## About this task
The job is to find each line in the entries holding the string "colour" and copy that line.

━━━━━━━━

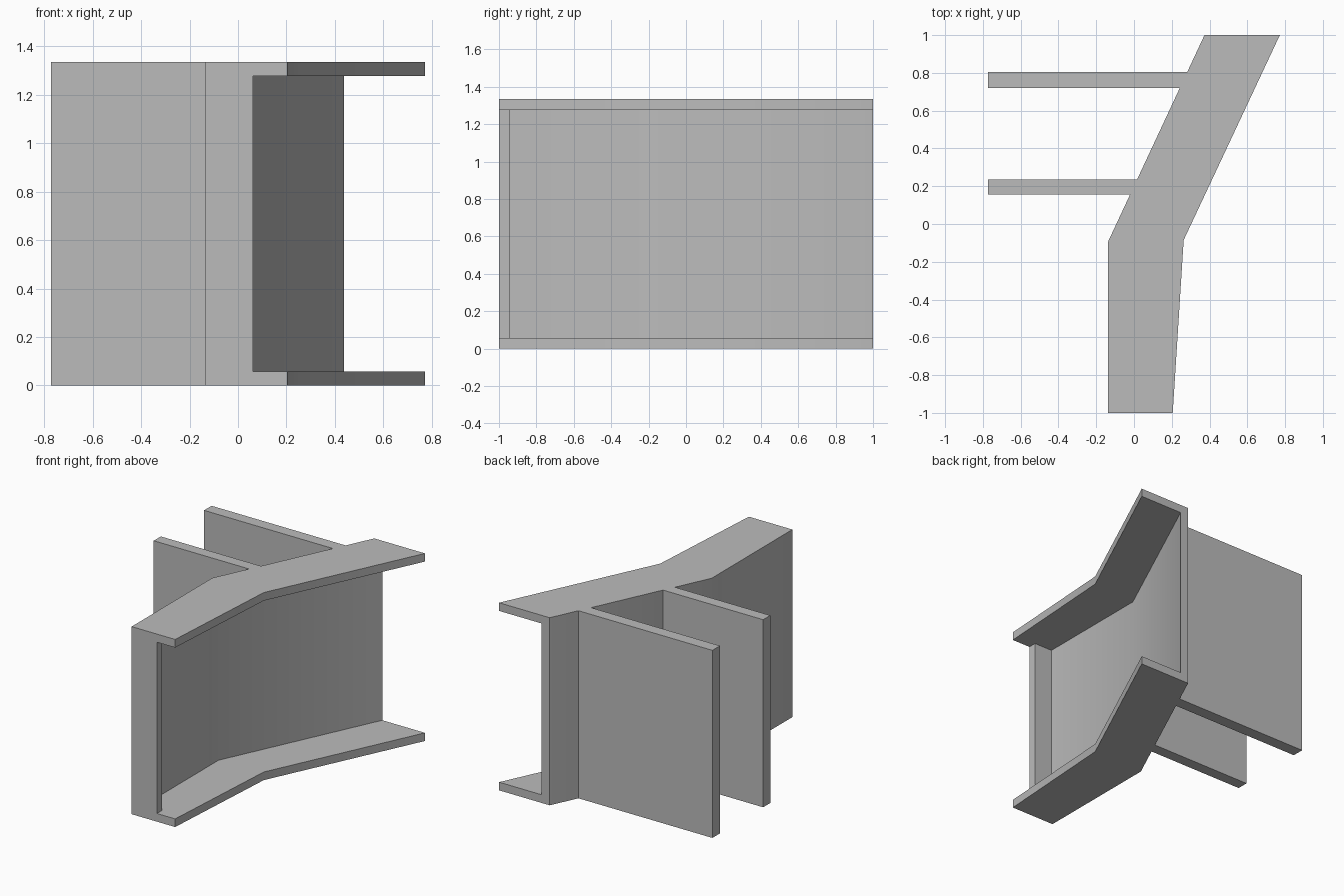
import bpy, bmesh

if "Cube" in bpy.data.objects:
    bpy.data.objects.remove(bpy.data.objects["Cube"], do_unlink=True)

HEIGHT, WALL = 1.335, 0.058
BACK_X, BEND_X, BEND_Y = 0.373, -0.137, -0.093

grey = bpy.data.materials.new("plain grey")
grey.use_nodes = True
colour = (0.5, 0.5, 0.5, 1)
grey.diffuse_color = colour
grey.node_tree.nodes["Principled BSDF"].inputs["Base Color"].default_value = colour


def prism(name, outline, z0, z1):
    """Upright prism from a plan outline."""
    bm = bmesh.new()
    face = bm.faces.new([bm.verts.new((x, y, z0)) for x, y in outline])
    top = bmesh.ops.extrude_face_region(bm, geom=[face])["geom"]
    bmesh.ops.translate(bm, vec=(0, 0, z1 - z0),
                        verts=[v for v in top if isinstance(v, bmesh.types.BMVert)])
    bmesh.ops.recalc_face_normals(bm, faces=bm.faces)
    mesh = bpy.data.meshes.new(name)
    bm.to_mesh(mesh)
    bm.free()
    mesh.materials.append(grey)
    obj = bpy.data.objects.new(name, mesh)
    bpy.context.collection.objects.link(obj)
    return obj


def wall_x(y):
    """Outer face of the slanted wall at depth y."""
    return BEND_X + (BACK_X - BEND_X) * (y - BEND_Y) / (1 - BEND_Y)


# Bent channel: solid outline, hollowed to leave wall, flanges and front lip
channel = prism("bent_channel", [
    (BEND_X, -1), (0.205, -1), (0.263, -0.085), (0.772, 1),
    (BACK_X, 1), (BEND_X, BEND_Y)], 0, HEIGHT)

inner_x = BEND_X + WALL
slant = WALL * 1.104
lip_y = -1 + WALL
pocket = prism("channel_pocket_cutter", [
    (0.062, -1.2), (0.062, lip_y), (inner_x, lip_y), (inner_x, BEND_Y - WALL * 0.222),
    (wall_x(1.2) + slant, 1.2), (1.2, 1.2), (1.2, -1.2)], WALL, HEIGHT - WALL)
pocket.hide_render = True

cut = channel.modifiers.new("hollow", "BOOLEAN")
cut.operation = "DIFFERENCE"
cut.solver = "EXACT"
cut.object = pocket
bpy.ops.object.select_all(action="DESELECT")
channel.select_set(True)
bpy.context.view_layer.objects.active = channel
bpy.ops.object.modifier_apply(modifier=cut.name)
bpy.data.objects.remove(pocket, do_unlink=True)
bpy.ops.object.shade_smooth_by_angle()

# Two full-height side plates butting against the slanted wall
for name, y0, y1 in (("front_side_plate", 0.155, 0.235), ("back_side_plate", 0.721, 0.806)):
    prism(name, [(-0.772, y0), (wall_x(y0), y0), (wall_x(y1), y1), (-0.772, y1)], 0, HEIGHT)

━━━━━━━━

## Answer section
colour = (0.5, 0.5, 0.5, 1)
grey.diffuse_color = colour
grey.node_tree.nodes["Principled BSDF"].inputs["Base Color"].default_value = colour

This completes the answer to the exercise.